And the worst, worst, worst thing anyone can ever say in a review is, “This book can’t be that good, or the author at all important, because I’ve never heard of the book or author before.” I know they think that’s supposed to cast aspersions on the reviewed, but what it tells me is that the reviewer was too lazy (or felt themselves to be too important) to bother doing any research.

Two members of my email writing group replied with the following observations:

Gah. Hilarious quotes. But what a way to live, whichever side of the firing line one happens to stand on. If you all don’t mind, I’m going to let your successes and brilliance make me reach higher and deeper, so I deserve to stay in your company. ~ Darcie
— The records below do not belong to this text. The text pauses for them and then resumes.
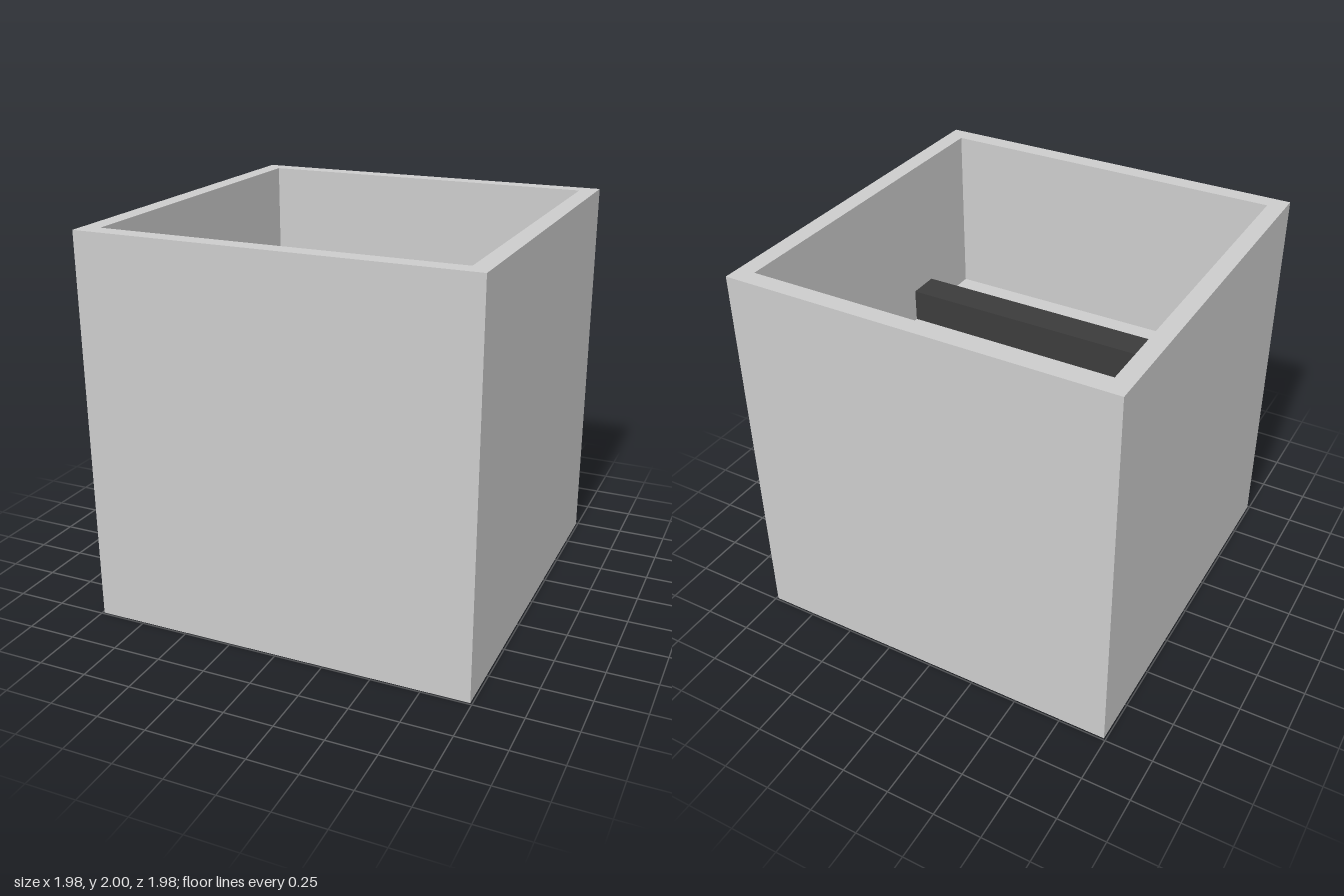
import * as THREE from 'three';

const OUTER = 0.99, INNER = 0.9, TOP = 2, FLOOR = 1.1;

export function createModel() {
  const model = new THREE.Group();
  const grey = new THREE.MeshStandardMaterial({ color: 0xcccccc, flatShading: true, side: THREE.DoubleSide });
  const dark = new THREE.MeshStandardMaterial({ color: 0x3b3b3b });

  // Square shell, open underneath: outer wall, rim, inner wall, raised floor
  const profile = [[OUTER, 0], [OUTER, TOP], [INNER, TOP], [INNER, FLOOR], [0, FLOOR]]
    .map(([halfWidth, y]) => new THREE.Vector2(halfWidth * Math.SQRT2, y));
  const shell = new THREE.LatheGeometry(profile, 4, Math.PI / 4).toNonIndexed();
  shell.computeVertexNormals();
  add('shell', shell, grey);

  // Dark bar resting on the floor from wall to wall
  addBlock('crossBar', 2 * INNER, 0.18, 0.17, 0.445, dark);

  // Small block in the middle of the floor
  addBlock('centreBlock', 0.18, 0.09, 0.09, 0, grey);

  function add(name, geometry, material) {
    const mesh = new THREE.Mesh(geometry, material);
    mesh.name = name;
    model.add(mesh);
    return mesh;
  }

  function addBlock(name, width, height, depth, z, material) {
    const block = add(name, new THREE.BoxGeometry(width, height, depth), material);
    block.position.set(0, FLOOR + height / 2, z);
  }

  return model;
}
Exactly. All that kvetching… What a waste of brilliant artistic energy that would be so much better placed in the writing of a novel about writers kvetching about each other… That it’s all too prevalent in reality is unsettling. Then again, maybe just a kind of sport. Literary jousting. Something to keep the blood circulating after too many hours in the company of semi-colons. ~ Carin

So I will never review a book to slam it or its author. If I don’t like a book, you will never hear it from me, not on this blog. But you can be guaranteed that if I do review something, and say I like and recommend it, or shout-out an author whose work should be noticed and praised, you can believe me. What’s the point of saying something that isn’t nice?